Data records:
━━━━
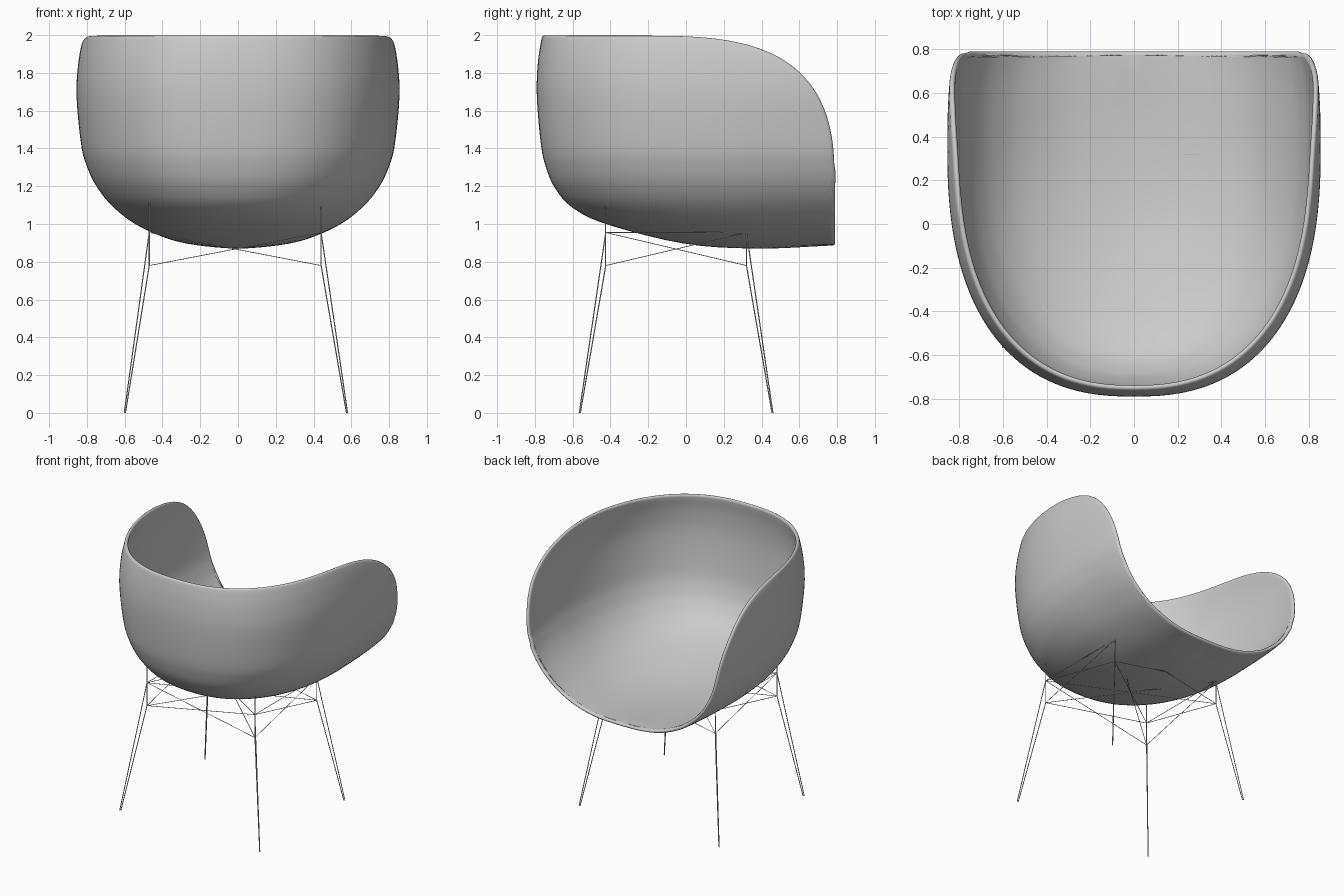
import bpy, bmesh, math
from mathutils import Vector

if "Cube" in bpy.data.objects:
    bpy.data.objects.remove(bpy.data.objects["Cube"])

TH = 0.026                    # shell thickness
LIP = 0.018                   # length of the soft rounded rim
FRONT = 0.79 - LIP            # y of the open edge before rounding
TOP = 2.0 - LIP
N, M = 128, 44                # columns around, rows up

# Section curves (radius fraction, height): towards the sides and towards the closed wall
SIDE = [(0, .886), (.22, .893), (.42, .926), (.62, 1.0), (.772, 1.1), (.87, 1.2), (.93, 1.3), (.97, 1.42), (1, 1.68), (.987, 1.86), (.955, 2.0)]
BACK = [(0, .886), (.25, .87), (.5, .896), (.766, 1.0), (.882, 1.09), (.938, 1.19), (.967, 1.29), (.986, 1.42), (1, 1.68), (.996, 1.86), (.982, 2.0)]


def spline(pts, s):
    """Catmull-Rom point at s in 0..1"""
    f = min(max(s, 0), 1) * (len(pts) - 1)
    i = min(int(f), len(pts) - 2)
    t = f - i
    b, c = Vector(pts[i]), Vector(pts[i + 1])
    a = Vector(pts[i - 1]) if i > 0 else 2 * b - c
    d = Vector(pts[i + 2]) if i + 2 < len(pts) else 2 * c - b
    return 0.5 * (2 * b + (c - a) * t + (2 * a - 5 * b + 4 * c - d) * t * t + (3 * b - a - 3 * c + d) * t ** 3)


def plan(a):
    """Superelliptic outline seen from above"""
    c, s = math.cos(a), math.sin(a)
    e = 2 / 2.6 if s < 0 else 2 / 2.45
    return (math.copysign(0.855 * abs(c) ** e, c), 0.35 - math.copysign(1.14 * abs(s) ** e, s))


def rim_height(y):
    k = min(max((y + 0.3) / (FRONT + 0.3), 0), 1)
    return 1.2 + (TOP - 1.2) * (1 - k ** 3.4) ** (1 / 2.7)


def shell_point(px, py, s):
    nx, ny = px / 0.855, (FRONT - py) / 1.56
    w = ny * ny / (nx * nx + ny * ny)
    r, z = spline(SIDE, s).lerp(spline(BACK, s), w)
    return Vector((px * r, FRONT + (py - FRONT) * r, z))


# Seat shell: outer skin fanned from the middle of the open edge
bm = bmesh.new()
pole = bm.verts.new((0, FRONT, SIDE[0][1]))
a0 = -math.asin(((FRONT - 0.35) / 1.14) ** 1.3)
cols = []
for i in range(N + 1):
    u = (1 - math.cos(math.pi * i / N)) / 2
    px, py = plan(a0 + (math.pi - 2 * a0) * u)
    lo, hi = 0.4, 1.0
    for _ in range(30):
        mid = (lo + hi) / 2
        p = shell_point(px, py, mid)
        if p.z < rim_height(p.y):
            lo = mid
        else:
            hi = mid
    cols.append([pole] + [bm.verts.new(shell_point(px, py, lo * j / M)) for j in range(1, M + 1)])
for a, b in zip(cols, cols[1:]):
    bm.faces.new((pole, a[1], b[1]))
    for j in range(1, M):
        bm.faces.new((a[j], a[j + 1], b[j + 1], b[j]))
bm.normal_update()

# Inner skin (normals along the open edge kept square to it)
nrm = {v: v.normal.copy() for v in bm.verts}
for v in cols[0] + cols[N]:
    n = nrm[v]
    nrm[v] = Vector((n.x, 0, n.z)).normalized()
nrm[pole] = Vector((0, 0, -1))
outer_faces = list(bm.faces)
inner = {v: bm.verts.new(v.co - n * TH) for v, n in nrm.items()}
loop = cols[0] + [c[M] for c in cols[1:-1]] + cols[N][:0:-1]
for f in outer_faces:
    bm.faces.new([inner[v] for v in reversed(f.verts)])

# Soft rounded rim joining both skins
SEG = 8
arcs = []
for k, v in enumerate(loop):
    tan = loop[(k + 1) % len(loop)].co - loop[k - 1].co
    out = tan.cross(nrm[v]).normalized()
    mid = v.co - nrm[v] * TH / 2
    ring = [v]
    for q in range(1, SEG):
        t = math.pi * q / SEG
        ring.append(bm.verts.new(mid + nrm[v] * math.cos(t) * TH / 2 + out * math.sin(t) * LIP))
    arcs.append(ring + [inner[v]])
for k, a in enumerate(arcs):
    b = arcs[(k + 1) % len(arcs)]
    for q in range(SEG):
        bm.faces.new((a[q], a[q + 1], b[q + 1], b[q]))
bmesh.ops.recalc_face_normals(bm, faces=bm.faces)
for f in bm.faces:
    f.smooth = True
me = bpy.data.meshes.new("seat_shell")
bm.to_mesh(me)
bm.free()
bpy.context.collection.objects.link(bpy.data.objects.new("seat_shell", me))


def wires(name, lines, radius):
    """Thin round rods along the given polylines"""
    cu = bpy.data.curves.new(name, 'CURVE')
    cu.dimensions = '3D'
    cu.bevel_depth = radius
    cu.bevel_resolution = 1
    cu.use_fill_caps = True
    for pts in lines:
        sp = cu.splines.new('POLY')
        sp.points.add(len(pts) - 1)
        for p, co in zip(sp.points, pts):
            p.co = (*co, 1)
    bpy.context.collection.objects.link(bpy.data.objects.new(name, cu))


# Wire base: corner posts, splayed double-rod legs, crossed braces
LOW, HIGH = 0.78, 0.955
corners = [(-0.47, -0.425), (0.44, -0.425), (0.44, 0.32), (-0.47, 0.32)]
feet = [(-0.602, -0.565), (0.58, -0.565), (0.58, 0.46), (-0.602, 0.46)]
for n, (c, f) in enumerate(zip(corners, feet)):
    post_top = 1.11 if c[1] < 0 else HIGH
    foot_in = (f[0] * 0.99, f[1] * 0.99, 0)
    wires(f"leg_{n + 1}", [[(*c, LOW), foot_in], [(*c, HIGH), (*f, 0)],
                           [(*c, LOW), (*c, post_top)]], 0.003)
braces = [[(*corners[i], LOW), (*corners[j], HIGH)] for i in range(4) for j in range(4) if i != j]
wires("cross_braces", braces, 0.002)
wires("top_rails", [[(*corners[i], HIGH), (*corners[(i + 1) % 4], HIGH)] for i in (1, 3)], 0.002)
━━━━
Requirement
If a line in the records above has the word "rounded", copy it.

Exercise output
LIP = 0.018                   # length of the soft rounded rim
# Soft rounded rim joining both skins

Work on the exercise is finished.